━━ Available data ━━
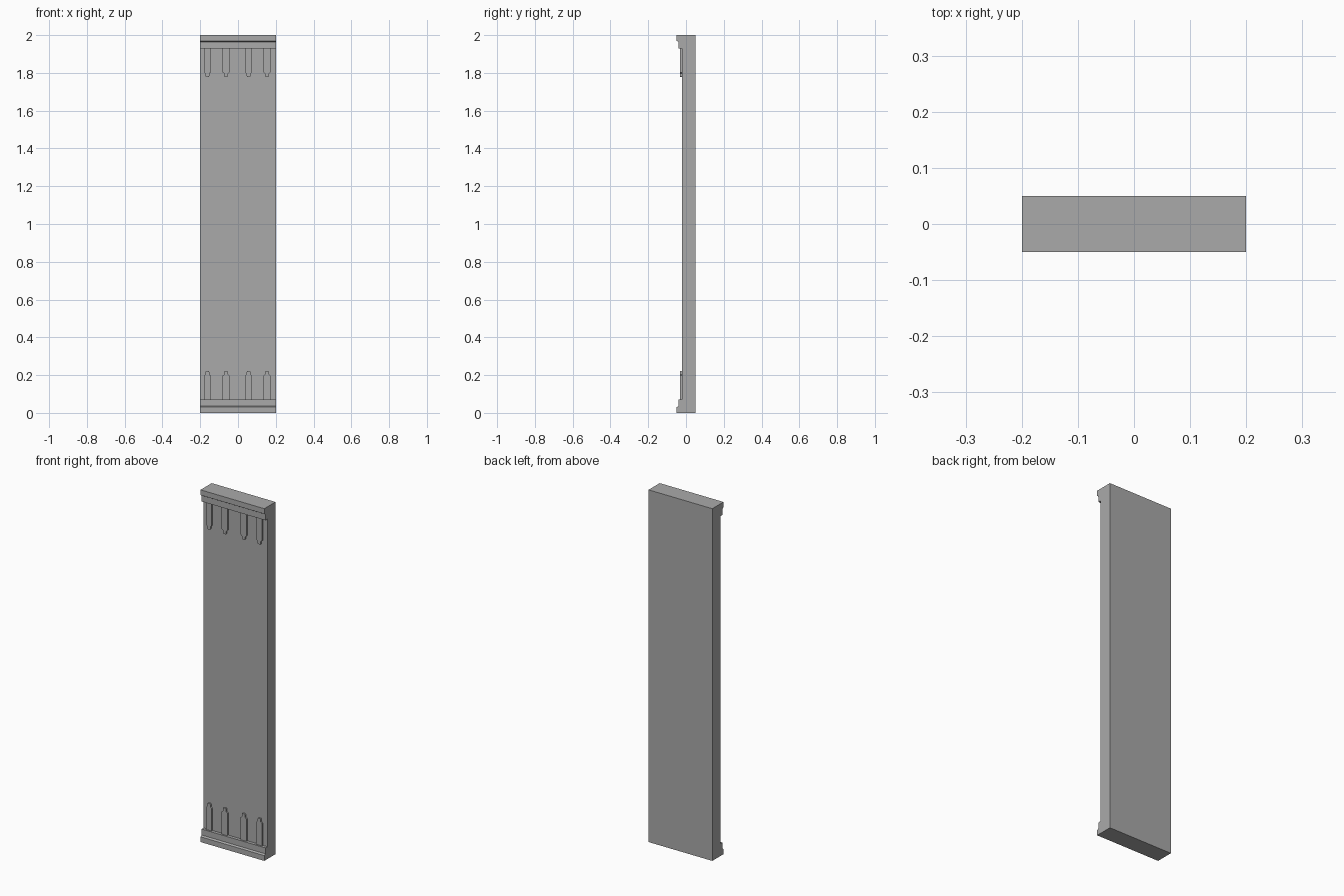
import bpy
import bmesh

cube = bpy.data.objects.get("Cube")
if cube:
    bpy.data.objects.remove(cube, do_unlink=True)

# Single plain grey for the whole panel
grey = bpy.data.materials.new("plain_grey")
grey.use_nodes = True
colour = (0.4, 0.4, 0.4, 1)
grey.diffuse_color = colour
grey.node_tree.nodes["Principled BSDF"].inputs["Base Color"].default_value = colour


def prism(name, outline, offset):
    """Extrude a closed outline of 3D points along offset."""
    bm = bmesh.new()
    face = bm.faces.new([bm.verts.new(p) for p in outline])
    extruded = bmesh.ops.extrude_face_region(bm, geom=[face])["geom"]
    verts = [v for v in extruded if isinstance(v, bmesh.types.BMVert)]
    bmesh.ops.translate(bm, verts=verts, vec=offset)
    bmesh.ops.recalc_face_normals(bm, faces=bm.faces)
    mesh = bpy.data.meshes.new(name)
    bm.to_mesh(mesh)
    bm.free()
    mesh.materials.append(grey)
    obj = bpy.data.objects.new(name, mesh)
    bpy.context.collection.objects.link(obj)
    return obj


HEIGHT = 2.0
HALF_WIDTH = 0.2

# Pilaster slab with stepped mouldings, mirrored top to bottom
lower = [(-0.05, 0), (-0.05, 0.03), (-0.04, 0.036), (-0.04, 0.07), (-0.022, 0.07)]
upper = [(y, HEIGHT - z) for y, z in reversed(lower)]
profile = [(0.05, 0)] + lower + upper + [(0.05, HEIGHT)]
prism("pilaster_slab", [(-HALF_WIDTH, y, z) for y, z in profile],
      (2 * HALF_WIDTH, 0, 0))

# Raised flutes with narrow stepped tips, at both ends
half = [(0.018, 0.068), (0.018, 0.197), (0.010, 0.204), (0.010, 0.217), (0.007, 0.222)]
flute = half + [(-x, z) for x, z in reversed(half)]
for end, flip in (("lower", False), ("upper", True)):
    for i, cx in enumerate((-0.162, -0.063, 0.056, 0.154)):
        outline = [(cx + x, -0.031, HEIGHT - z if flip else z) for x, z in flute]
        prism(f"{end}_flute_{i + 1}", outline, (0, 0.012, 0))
━━━
━━ Available data ━━
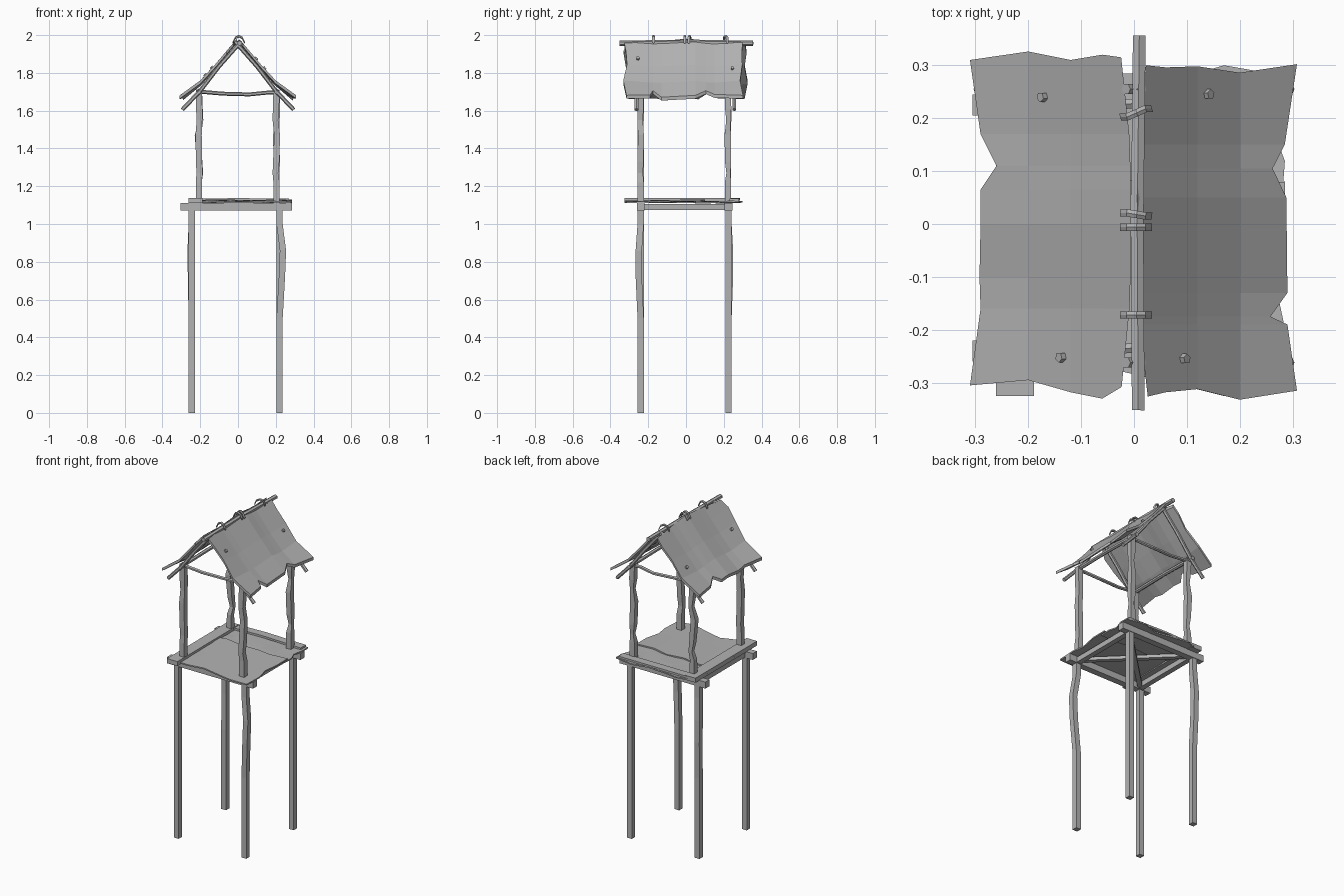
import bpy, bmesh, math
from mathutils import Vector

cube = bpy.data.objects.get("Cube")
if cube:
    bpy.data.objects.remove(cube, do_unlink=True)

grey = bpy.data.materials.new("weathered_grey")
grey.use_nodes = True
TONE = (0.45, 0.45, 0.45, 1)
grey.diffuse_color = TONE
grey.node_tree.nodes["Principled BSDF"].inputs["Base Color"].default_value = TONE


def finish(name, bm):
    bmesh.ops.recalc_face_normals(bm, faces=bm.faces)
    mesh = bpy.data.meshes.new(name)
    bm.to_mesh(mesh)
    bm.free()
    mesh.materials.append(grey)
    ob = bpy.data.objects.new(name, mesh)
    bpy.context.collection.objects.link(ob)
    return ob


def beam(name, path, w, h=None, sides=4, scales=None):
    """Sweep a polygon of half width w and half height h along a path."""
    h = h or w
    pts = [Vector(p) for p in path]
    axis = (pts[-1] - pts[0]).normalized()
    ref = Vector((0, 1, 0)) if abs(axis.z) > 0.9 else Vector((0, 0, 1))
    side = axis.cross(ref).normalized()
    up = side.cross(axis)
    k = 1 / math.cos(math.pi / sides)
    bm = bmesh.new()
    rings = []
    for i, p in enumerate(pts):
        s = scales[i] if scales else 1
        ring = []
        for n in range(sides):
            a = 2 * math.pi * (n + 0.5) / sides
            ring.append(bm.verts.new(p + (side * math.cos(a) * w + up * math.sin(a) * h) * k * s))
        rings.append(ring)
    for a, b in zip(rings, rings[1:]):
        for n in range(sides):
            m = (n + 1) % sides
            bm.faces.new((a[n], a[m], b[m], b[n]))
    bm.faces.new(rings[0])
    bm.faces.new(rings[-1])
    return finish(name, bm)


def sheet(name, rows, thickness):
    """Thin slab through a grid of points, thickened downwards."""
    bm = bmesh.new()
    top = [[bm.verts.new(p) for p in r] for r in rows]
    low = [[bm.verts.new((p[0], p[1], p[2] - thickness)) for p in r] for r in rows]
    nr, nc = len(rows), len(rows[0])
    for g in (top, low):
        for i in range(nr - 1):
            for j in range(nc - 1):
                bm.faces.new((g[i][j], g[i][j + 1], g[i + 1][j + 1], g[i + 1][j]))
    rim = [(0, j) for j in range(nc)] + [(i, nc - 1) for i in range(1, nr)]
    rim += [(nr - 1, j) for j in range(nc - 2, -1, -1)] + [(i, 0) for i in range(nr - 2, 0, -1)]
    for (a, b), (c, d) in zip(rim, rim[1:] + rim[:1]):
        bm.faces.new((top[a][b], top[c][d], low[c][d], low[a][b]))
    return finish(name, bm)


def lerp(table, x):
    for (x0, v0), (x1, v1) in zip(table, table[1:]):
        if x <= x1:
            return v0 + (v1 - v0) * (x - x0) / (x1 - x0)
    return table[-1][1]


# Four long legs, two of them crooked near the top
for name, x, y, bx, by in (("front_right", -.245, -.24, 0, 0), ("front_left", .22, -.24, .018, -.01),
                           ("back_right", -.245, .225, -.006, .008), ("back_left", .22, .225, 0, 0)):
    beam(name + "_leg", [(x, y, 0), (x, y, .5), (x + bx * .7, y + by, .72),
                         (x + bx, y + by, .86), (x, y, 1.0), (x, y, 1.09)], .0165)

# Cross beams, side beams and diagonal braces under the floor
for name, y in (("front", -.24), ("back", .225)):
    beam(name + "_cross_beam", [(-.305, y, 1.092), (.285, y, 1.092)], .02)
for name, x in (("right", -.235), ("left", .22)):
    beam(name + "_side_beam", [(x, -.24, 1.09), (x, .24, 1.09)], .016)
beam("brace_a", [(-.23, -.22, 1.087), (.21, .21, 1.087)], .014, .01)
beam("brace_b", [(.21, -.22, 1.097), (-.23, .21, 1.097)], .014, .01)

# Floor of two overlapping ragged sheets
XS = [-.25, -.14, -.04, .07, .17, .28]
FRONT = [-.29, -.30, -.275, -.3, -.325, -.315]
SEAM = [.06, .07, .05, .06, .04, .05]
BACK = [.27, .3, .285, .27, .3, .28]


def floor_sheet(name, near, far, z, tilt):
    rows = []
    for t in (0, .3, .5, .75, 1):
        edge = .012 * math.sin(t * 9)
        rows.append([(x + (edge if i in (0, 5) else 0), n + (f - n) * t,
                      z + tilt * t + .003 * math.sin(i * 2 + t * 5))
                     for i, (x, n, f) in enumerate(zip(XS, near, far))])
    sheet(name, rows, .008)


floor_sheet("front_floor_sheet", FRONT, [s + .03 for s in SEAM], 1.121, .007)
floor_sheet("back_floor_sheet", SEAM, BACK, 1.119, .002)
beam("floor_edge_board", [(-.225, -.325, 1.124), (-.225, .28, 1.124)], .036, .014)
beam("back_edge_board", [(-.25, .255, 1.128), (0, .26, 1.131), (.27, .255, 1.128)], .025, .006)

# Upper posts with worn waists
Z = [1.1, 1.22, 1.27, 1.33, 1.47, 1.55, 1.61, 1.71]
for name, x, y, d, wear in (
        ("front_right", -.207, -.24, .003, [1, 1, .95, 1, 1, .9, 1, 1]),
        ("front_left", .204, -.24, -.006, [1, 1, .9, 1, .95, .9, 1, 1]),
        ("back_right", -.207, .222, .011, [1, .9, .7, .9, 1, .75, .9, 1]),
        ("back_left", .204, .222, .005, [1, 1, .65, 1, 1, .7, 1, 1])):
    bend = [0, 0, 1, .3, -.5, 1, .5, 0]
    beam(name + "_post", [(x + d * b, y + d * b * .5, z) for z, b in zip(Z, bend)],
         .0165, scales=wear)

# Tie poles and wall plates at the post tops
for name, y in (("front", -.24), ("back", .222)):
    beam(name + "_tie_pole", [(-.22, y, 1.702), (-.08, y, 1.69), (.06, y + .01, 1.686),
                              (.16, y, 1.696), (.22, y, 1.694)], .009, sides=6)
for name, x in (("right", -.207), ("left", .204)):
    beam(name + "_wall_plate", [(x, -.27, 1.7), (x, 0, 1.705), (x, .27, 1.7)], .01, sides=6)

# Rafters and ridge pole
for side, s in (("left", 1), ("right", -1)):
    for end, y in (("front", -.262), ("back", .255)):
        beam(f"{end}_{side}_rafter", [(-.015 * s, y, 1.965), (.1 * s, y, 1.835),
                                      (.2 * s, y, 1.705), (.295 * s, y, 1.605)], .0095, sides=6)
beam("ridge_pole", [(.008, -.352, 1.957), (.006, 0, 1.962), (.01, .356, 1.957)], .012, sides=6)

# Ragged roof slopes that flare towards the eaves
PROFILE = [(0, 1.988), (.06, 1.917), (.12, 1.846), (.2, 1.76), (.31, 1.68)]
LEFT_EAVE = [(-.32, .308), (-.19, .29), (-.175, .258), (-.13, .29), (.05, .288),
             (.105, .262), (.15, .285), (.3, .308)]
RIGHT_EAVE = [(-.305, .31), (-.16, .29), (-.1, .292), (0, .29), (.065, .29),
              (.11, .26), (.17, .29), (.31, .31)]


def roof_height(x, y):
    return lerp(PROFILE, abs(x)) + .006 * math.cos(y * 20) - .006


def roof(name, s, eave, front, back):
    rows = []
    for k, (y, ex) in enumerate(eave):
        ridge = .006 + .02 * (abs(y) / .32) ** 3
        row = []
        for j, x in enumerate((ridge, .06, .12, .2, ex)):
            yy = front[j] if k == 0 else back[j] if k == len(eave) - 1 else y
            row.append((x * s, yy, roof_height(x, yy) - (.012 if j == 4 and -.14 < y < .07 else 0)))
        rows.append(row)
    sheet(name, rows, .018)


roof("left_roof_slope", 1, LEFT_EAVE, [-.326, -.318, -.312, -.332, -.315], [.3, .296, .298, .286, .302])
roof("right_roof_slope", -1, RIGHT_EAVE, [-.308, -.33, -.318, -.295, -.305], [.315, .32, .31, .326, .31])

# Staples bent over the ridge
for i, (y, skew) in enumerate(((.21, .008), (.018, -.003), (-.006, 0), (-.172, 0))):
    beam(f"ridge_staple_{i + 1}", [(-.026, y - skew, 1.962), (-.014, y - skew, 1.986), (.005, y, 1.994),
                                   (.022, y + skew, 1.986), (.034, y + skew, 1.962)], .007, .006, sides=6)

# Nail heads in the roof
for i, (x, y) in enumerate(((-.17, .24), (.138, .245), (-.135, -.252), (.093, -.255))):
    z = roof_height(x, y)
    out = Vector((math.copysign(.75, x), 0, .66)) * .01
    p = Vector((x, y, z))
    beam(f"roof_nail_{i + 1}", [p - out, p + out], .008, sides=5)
━━━
━━ Available data ━━
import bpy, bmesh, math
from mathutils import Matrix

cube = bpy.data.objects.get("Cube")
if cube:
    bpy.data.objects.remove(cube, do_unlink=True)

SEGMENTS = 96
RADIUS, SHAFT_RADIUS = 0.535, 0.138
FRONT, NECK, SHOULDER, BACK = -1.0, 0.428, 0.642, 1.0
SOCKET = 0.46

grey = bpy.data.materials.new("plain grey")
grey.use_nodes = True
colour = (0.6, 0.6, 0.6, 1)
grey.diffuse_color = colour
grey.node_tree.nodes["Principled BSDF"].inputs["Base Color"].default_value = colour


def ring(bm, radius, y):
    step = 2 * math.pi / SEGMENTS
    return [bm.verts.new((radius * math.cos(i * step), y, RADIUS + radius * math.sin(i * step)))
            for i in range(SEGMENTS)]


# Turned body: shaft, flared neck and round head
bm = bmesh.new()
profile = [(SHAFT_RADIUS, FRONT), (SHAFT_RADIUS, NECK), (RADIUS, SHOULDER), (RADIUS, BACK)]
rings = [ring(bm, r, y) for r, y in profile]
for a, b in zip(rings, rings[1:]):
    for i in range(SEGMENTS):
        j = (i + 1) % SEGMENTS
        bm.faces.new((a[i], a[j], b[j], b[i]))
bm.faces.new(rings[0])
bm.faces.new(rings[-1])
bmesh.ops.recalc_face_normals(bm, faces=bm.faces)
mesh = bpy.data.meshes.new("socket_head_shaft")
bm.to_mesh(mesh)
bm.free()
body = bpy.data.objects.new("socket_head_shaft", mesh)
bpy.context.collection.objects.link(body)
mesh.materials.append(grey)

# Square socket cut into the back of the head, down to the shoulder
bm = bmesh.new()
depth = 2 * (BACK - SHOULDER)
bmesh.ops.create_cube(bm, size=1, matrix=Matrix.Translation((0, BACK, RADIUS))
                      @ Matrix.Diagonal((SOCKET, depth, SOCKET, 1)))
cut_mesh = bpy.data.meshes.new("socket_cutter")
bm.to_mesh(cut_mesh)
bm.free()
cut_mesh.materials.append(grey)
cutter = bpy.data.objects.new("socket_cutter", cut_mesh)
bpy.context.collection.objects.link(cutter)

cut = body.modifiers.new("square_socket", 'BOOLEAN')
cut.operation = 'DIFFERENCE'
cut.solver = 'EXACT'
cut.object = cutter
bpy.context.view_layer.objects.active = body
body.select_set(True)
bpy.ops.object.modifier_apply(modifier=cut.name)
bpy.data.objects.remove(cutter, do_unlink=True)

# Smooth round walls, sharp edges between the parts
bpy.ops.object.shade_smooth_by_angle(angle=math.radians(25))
━━━
■ Exercise prompt ■
Above are the records. Print exactly, and only, the lines from the line with "(2 * HALF_WIDTH, 0, 0))" to the line with "for end, flip", both inclusive.

■ Output for this task ■
      (2 * HALF_WIDTH, 0, 0))

# Raised flutes with narrow stepped tips, at both ends
half = [(0.018, 0.068), (0.018, 0.197), (0.010, 0.204), (0.010, 0.217), (0.007, 0.222)]
flute = half + [(-x, z) for x, z in reversed(half)]
for end, flip in (("lower", False), ("upper", True)):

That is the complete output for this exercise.